The River Dnipro (formerly better known by the Russian name of Dnieper) is intimately linked to the history and identity of Ukraine. In the book, Roman Adrian Cybriwsky, professor of geography and urban studies at Temple University, discusses the history of the river, from when it was formed and its many uses and modifications by human agencies from ancient times to the present.
CEU Press's 2016 publication, "The Last Superpower Summits. Gorbachev, Reagan, and Bush. Conversations that Ended the Cold War," has been selected by Choice as an Outstanding Academic Title for 2017.
This book by Helga Nowotny, former president of the European Research Council, was triggered by the recent geopolitical shifts and the turn towards an allegedly post-factual era. An Orderly Mess is a timely diagnosis of the current dissolution of the modern order, while highlighting the opportunities of messiness.
For more information, see http://ceupress.com/books/html/Orderly_Mess.htm
Edited by historian lldiko Csepregi, CEU Professor Gabor Klaniczay, and researcher Bence Peterfi, this bilingual volume (Latin text with English translation) contains the most important hagiographical corpus of medieval Hungarian history: that of Saint Margaret (1242–1270), daughter of King Bela IV, who lived her life as a Dominican nun. Margaret’s cult started immediately after her death and the demand to examine her sanctity was first formulated in 1272. The canonization process recommenced in 1276, followed by further initiatives across the centuries.
Why do tyrants of all people often have a poetic vein? Where do terror and fiction meet? The cultural history of totalitarian regimes is unwrapped in ten case studies, edited by Albrecht Koschorke and Konstantin Kaminskij of the University of Konstanz, studying the artistic ambitions of Nero, Mussolini, Stalin, Hitler, Mao Zedong, Kim Il-sung, Gaddafi, Saddam Hussein, Saparmyrat Nyyazow, and Radovan Karadzic.
In this book, Balazs Apor, lecturer in European Studies at the Trinity College Dublin, offers a detailed analysis of the construction, reception, and eventual decline of the cult of the Hungarian Communist Party Secretary, Matyas Rakosi, one of the most striking examples of orchestrated adulation in the Soviet bloc. The monograph is primarily concerned with techniques and methods of cult construction, as well as the role various institutions played in the creation of mythical representations of political figures.
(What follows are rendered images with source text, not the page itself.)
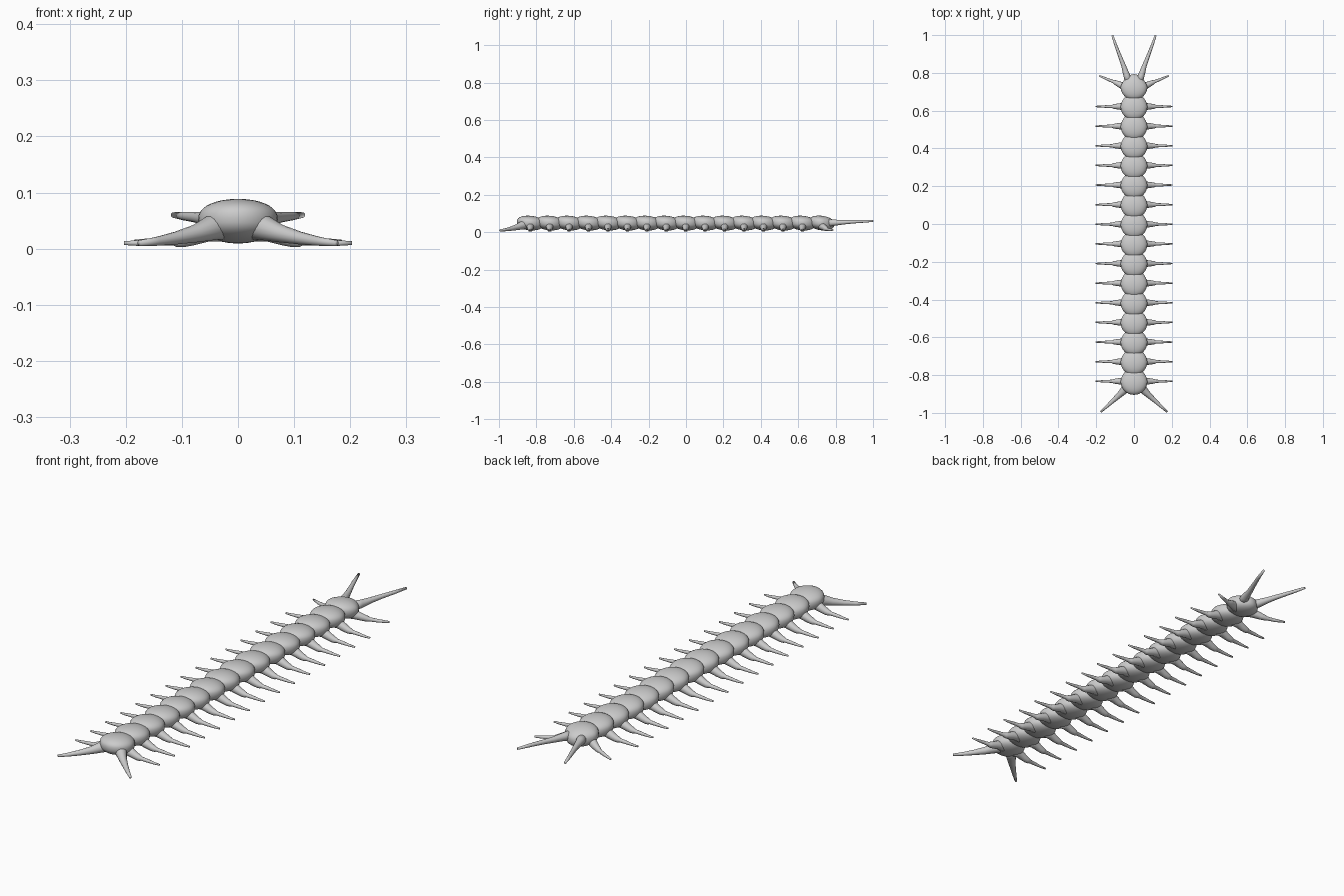
import bpy, bmesh, math
from mathutils import Vector

if "Cube" in bpy.data.objects:
    bpy.data.objects.remove(bpy.data.objects["Cube"])


def finish(bm, name):
    bmesh.ops.recalc_face_normals(bm, faces=bm.faces)
    for f in bm.faces:
        f.smooth = True
    me = bpy.data.meshes.new(name)
    bm.to_mesh(me)
    bm.free()
    ob = bpy.data.objects.new(name, me)
    bpy.context.collection.objects.link(ob)
    return ob


def plate(name, yc, ry=0.072, taper=0.10, tilt=0.07):
    """Domed body segment, narrower at the front, rear lip raised over the next one."""
    bm = bmesh.new()
    bmesh.ops.create_uvsphere(bm, u_segments=32, v_segments=20, radius=1)
    for v in bm.verts:
        x, y, z = v.co
        w = 0.071 * (1 - taper * max(0, y))
        fat = math.copysign(abs(z) ** 0.8, z)
        h = 0.037 if z > 0 else 0.041
        v.co = (x * w, yc + y * ry, 0.051 + fat * h - tilt * y * ry)
    return finish(bm, name)


def limb(name, pts, side, n=14):
    """Tapered tube through (x, y, z, radius) stations, mirrored by side."""
    bm = bmesh.new()
    rings = []
    for i, p in enumerate(pts):
        a = Vector(pts[max(i - 1, 0)][:3])
        b = Vector(pts[min(i + 1, len(pts) - 1)][:3])
        d = (b - a).normalized()
        u = d.cross(Vector((0, 0, 1))).normalized()
        w = u.cross(d)
        ring = []
        for k in range(n):
            t = 2 * math.pi * k / n
            c = Vector(p[:3]) + p[3] * (math.cos(t) * u + math.sin(t) * w)
            ring.append(bm.verts.new((c.x * side, c.y, c.z)))
        rings.append(ring)
    for r, s in zip(rings, rings[1:]):
        for k in range(n):
            bm.faces.new((r[k], r[(k + 1) % n], s[(k + 1) % n], s[k]))
    bm.faces.new(rings[0])
    bm.faces.new(rings[-1])
    return finish(bm, name)


# Trunk segments, each with a pair of walking legs
COUNT, FIRST, STEP = 15, 0.622, 0.1039
for i in range(COUNT):
    y = FIRST - i * STEP
    plate(f"body_segment_{i + 1}", y)
    leg = [(0.02, y, 0.036, 0.024), (0.055, y, 0.032, 0.020),
           (0.085, y, 0.020, 0.0155), (0.100, y, 0.0155, 0.0135),
           (0.110, y, 0.014, 0.0115), (0.116, y, 0.014, 0.0085),
           (0.150, y, 0.012, 0.0070), (0.180, y, 0.010, 0.0050),
           (0.203, y, 0.010, 0.0035)]
    for s in (-1, 1):
        limb(f"leg_{i + 1}_{'right' if s > 0 else 'left'}", leg, s)

# Head
plate("head", 0.725, ry=0.068, taper=0.22, tilt=0.10)

antenna = [(0.022, 0.745, 0.050, 0.024), (0.040, 0.79, 0.051, 0.017),
           (0.056, 0.84, 0.053, 0.012), (0.075, 0.89, 0.056, 0.0095),
           (0.096, 0.945, 0.058, 0.0075), (0.115, 1.0, 0.060, 0.005)]
fang = [(0.02, 0.715, 0.038, 0.024), (0.055, 0.728, 0.032, 0.019),
        (0.085, 0.743, 0.022, 0.0145), (0.103, 0.751, 0.017, 0.0115),
        (0.110, 0.754, 0.016, 0.0085), (0.145, 0.768, 0.013, 0.007),
        (0.184, 0.785, 0.012, 0.004)]
tail_leg = [(0.02, -0.84, 0.045, 0.030), (0.045, -0.873, 0.038, 0.023),
            (0.075, -0.903, 0.027, 0.016), (0.110, -0.935, 0.019, 0.0115),
            (0.145, -0.967, 0.013, 0.008), (0.176, -0.995, 0.010, 0.005)]
for s in (-1, 1):
    side = "right" if s > 0 else "left"
    limb(f"antenna_{side}", antenna, s)
    limb(f"head_leg_{side}", fang, s)
    limb(f"tail_leg_{side}", tail_leg, s)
This book describes the process of the Czech economic transformation from the beginning of the 1990s to the country’s entry into the European Union in 2004. Libor Zidek, associate professor at the Department of Economics at Masaryk University, also compares Czech development in this transformative era to those of Poland and Hungary.
For more information, see http://ceupress.com/books/html/From_Central_Planning_to_the_Market.htm
This book by Andrei Cusco, associate professor of History at Ion Creanga State University, is an intellectual prehistory of the Bessarabian question, focusing on the antagonism of the national and imperial visions of this contested borderland. Through a critical reassessment and revision of the traditional historical narratives, the study argues that Bessarabia was claimed not just by two opposing projects of ‘symbolic inclusion,’ but also by two alternative and theoretically antagonistic models of political legitimacy.
Edited by Marianne Saghy, associate professor in the Department of Medieval Studies at CEU, and Edward M. Schoolman, assistant professor at the University of Nevada, this collection of essays inscribes itself into the revisionist discussion of pagan-Christian relations.